*EXERCISE BRIEF:* In the entries that follow, find the word "Vector" and report each line it is on.

*DATASET RECORDS:*

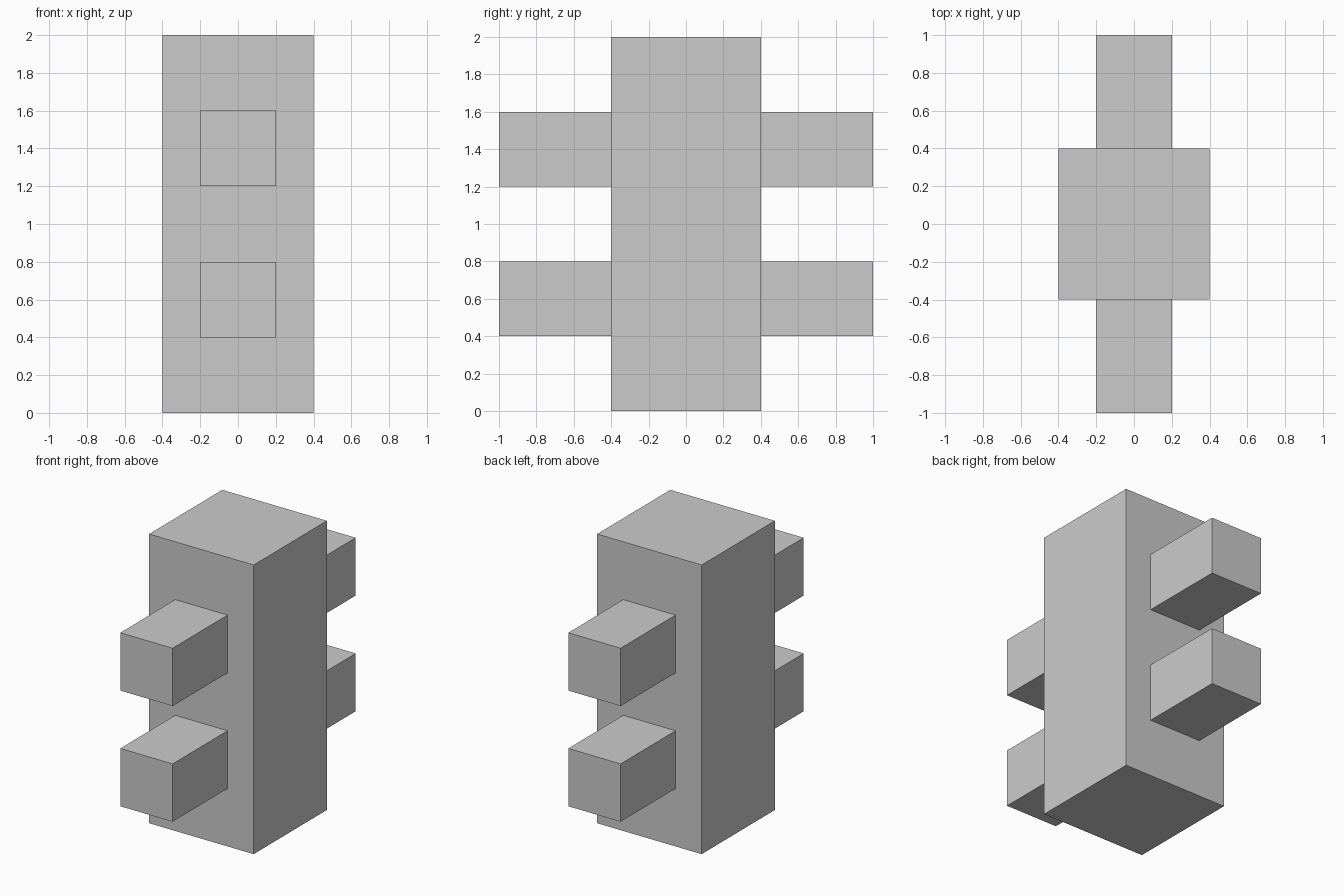
import bpy
import bmesh
from mathutils import Matrix, Vector

if "Cube" in bpy.data.objects:
    bpy.data.objects.remove(bpy.data.objects["Cube"])


def box(name, lo, hi, skip_normal=None):
    """Axis-aligned box between two corners, optionally open on one side."""
    lo, hi = Vector(lo), Vector(hi)
    bm = bmesh.new()
    transform = Matrix.Translation((lo + hi) / 2) @ Matrix.Diagonal((*(hi - lo), 1))
    bmesh.ops.create_cube(bm, size=1, matrix=transform)
    if skip_normal:
        bm.normal_update()
        hidden = [f for f in bm.faces if f.normal.dot(Vector(skip_normal)) > 0.9]
        bmesh.ops.delete(bm, geom=hidden, context='FACES')
    mesh = bpy.data.meshes.new(name)
    bm.to_mesh(mesh)
    bm.free()
    obj = bpy.data.objects.new(name, mesh)
    bpy.context.collection.objects.link(obj)
    return obj


# Square upright column
box("column", (-0.4, -0.4, 0), (0.4, 0.4, 2))

# Two pegs on the front and two on the back, open where they meet the column
for level, z in (("lower", 0.4), ("upper", 1.2)):
    box(f"{level}_front_peg", (-0.2, -1, z), (0.2, -0.4, z + 0.4), (0, 1, 0))
    box(f"{level}_back_peg", (-0.2, 0.4, z), (0.2, 1, z + 0.4), (0, -1, 0))
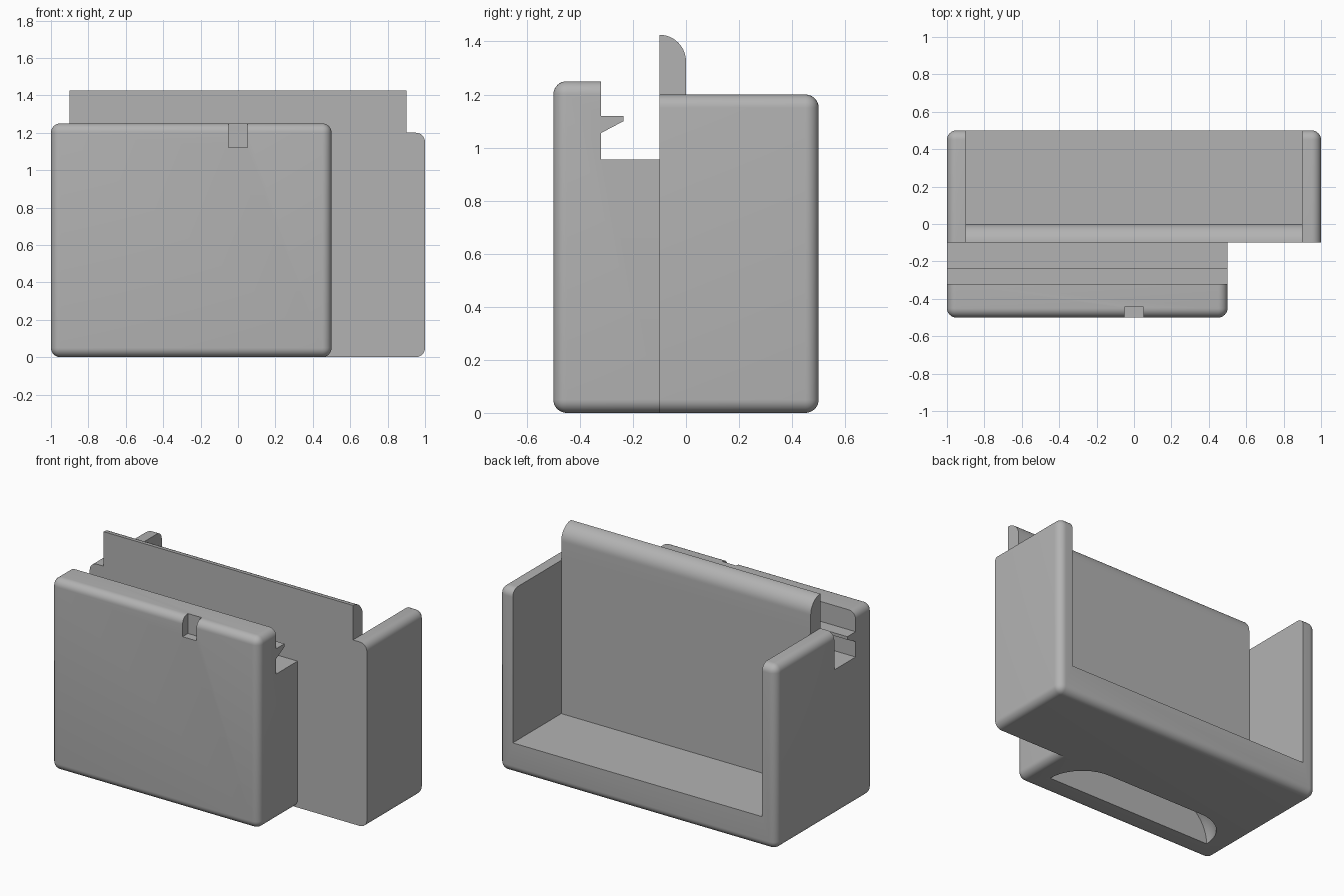
import bpy
import bmesh
import math

cube = bpy.data.objects.get("Cube")
if cube:
    bpy.data.objects.remove(cube, do_unlink=True)

JOIN_Y = -0.1    # plane where the front block meets the tray
ROUND = 0.05     # outer edge radius

grey = bpy.data.materials.new("plain grey")
grey.use_nodes = True
colour = (0.45, 0.45, 0.45, 1)
grey.diffuse_color = colour
grey.node_tree.nodes["Principled BSDF"].inputs["Base Color"].default_value = colour


def make_object(name, bm):
    bmesh.ops.recalc_face_normals(bm, faces=bm.faces[:])
    mesh = bpy.data.meshes.new(name)
    bm.to_mesh(mesh)
    bm.free()
    mesh.materials.append(grey)
    obj = bpy.data.objects.new(name, mesh)
    bpy.context.collection.objects.link(obj)
    return obj


def box_mesh(low, high):
    bm = bmesh.new()
    bmesh.ops.create_cube(bm, size=1)
    for v in bm.verts:
        v.co = [low[i] if v.co[i] < 0 else high[i] for i in range(3)]
    return bm


def box(name, low, high):
    return make_object(name, box_mesh(low, high))


def rounded_block(name, low, high):
    """Box with every edge rounded except those on the joining plane."""
    bm = box_mesh(low, high)
    edges = [e for e in bm.edges
             if any(abs(v.co.y - JOIN_Y) > 0.001 for v in e.verts)]
    bmesh.ops.bevel(bm, geom=edges, offset=ROUND, segments=8,
                    profile=0.5, affect='EDGES')
    return make_object(name, bm)


def side_profile(name, points, x0, x1):
    """Extrude a (y, z) outline along x."""
    bm = bmesh.new()
    face = bm.faces.new([bm.verts.new((x0, y, z)) for y, z in points])
    grown = bmesh.ops.extrude_face_region(bm, geom=[face])["geom"]
    for v in grown:
        if isinstance(v, bmesh.types.BMVert):
            v.co.x = x1
    return make_object(name, bm)


def half_capsule(name, x0, x1, y, radius):
    """Long rounded pocket shape with a flat front side."""
    bm = bmesh.new()
    for x in (x0, x1):
        ball = bmesh.ops.create_uvsphere(bm, u_segments=40, v_segments=24,
                                         radius=radius)["verts"]
        for v in ball:
            v.co.x += x
            v.co.y = y + max(v.co.y, 0)
    bmesh.ops.remove_doubles(bm, verts=bm.verts[:], dist=0.0001)
    points = [v.co.copy() for v in bm.verts]
    bm.clear()
    for p in points:
        bm.verts.new(p)
    hull = bmesh.ops.convex_hull(bm, input=bm.verts[:])
    spare = {v for v in hull["geom_interior"] + hull["geom_unused"]
             if isinstance(v, bmesh.types.BMVert)}
    bmesh.ops.delete(bm, geom=list(spare), context='VERTS')
    return make_object(name, bm)


def cut(obj, cutters):
    for cutter in cutters:
        cutter.hide_render = True
        mod = obj.modifiers.new("cut", 'BOOLEAN')
        mod.operation = 'DIFFERENCE'
        mod.solver = 'EXACT'
        mod.object = cutter
    graph = bpy.context.evaluated_depsgraph_get()
    mesh = bpy.data.meshes.new_from_object(obj.evaluated_get(graph))
    obj.modifiers.clear()
    obj.data = mesh
    for cutter in cutters:
        bpy.data.objects.remove(cutter, do_unlink=True)


# Tray: floor, two ends and a front wall, open at the back and top
tray = rounded_block("tray", (-1, JOIN_Y, 0), (1, 0.5, 1.2))
cut(tray, [box("tray_space", (-0.9, 0, 0.2), (0.9, 0.8, 1.5))])

# Raised lip on the tray wall, rounded over towards the back
arc = [(JOIN_Y + 0.1 * math.cos(a), 1.325 + 0.1 * math.sin(a))
       for a in (math.pi / 2 * i / 12 for i in range(13))]
lip = side_profile("wall_lip", [(JOIN_Y, 1.2), (0, 1.2)] + arc, -0.9, 0.9)

# Front block with a latch slot, thumb notch and pocket underneath
block = rounded_block("front_block", (-1, -0.5, 0), (0.5, JOIN_Y, 1.25))
slot = [(-0.32, 1.4), (-0.32, 1.12), (-0.235, 1.12), (-0.235, 1.1),
        (-0.32, 1.055), (-0.32, 0.955), (0, 0.955), (0, 1.4)]
cut(block, [
    side_profile("latch_slot", slot, -1.2, 0.7),
    box("thumb_notch", (-0.05, -0.7, 1.12), (0.05, -0.445, 1.4)),
    half_capsule("under_pocket", -0.61, 0.11, -0.35, 0.25),
])

# Smooth the rounded edges, keep the cut edges crisp
bpy.ops.object.select_all(action='DESELECT')
for part in (tray, lip, block):
    part.select_set(True)
bpy.context.view_layer.objects.active = tray
bpy.ops.object.shade_smooth_by_angle(angle=math.radians(30))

*TASK RESPONSE:*
from mathutils import Matrix, Vector
    lo, hi = Vector(lo), Vector(hi)
        hidden = [f for f in bm.faces if f.normal.dot(Vector(skip_normal)) > 0.9]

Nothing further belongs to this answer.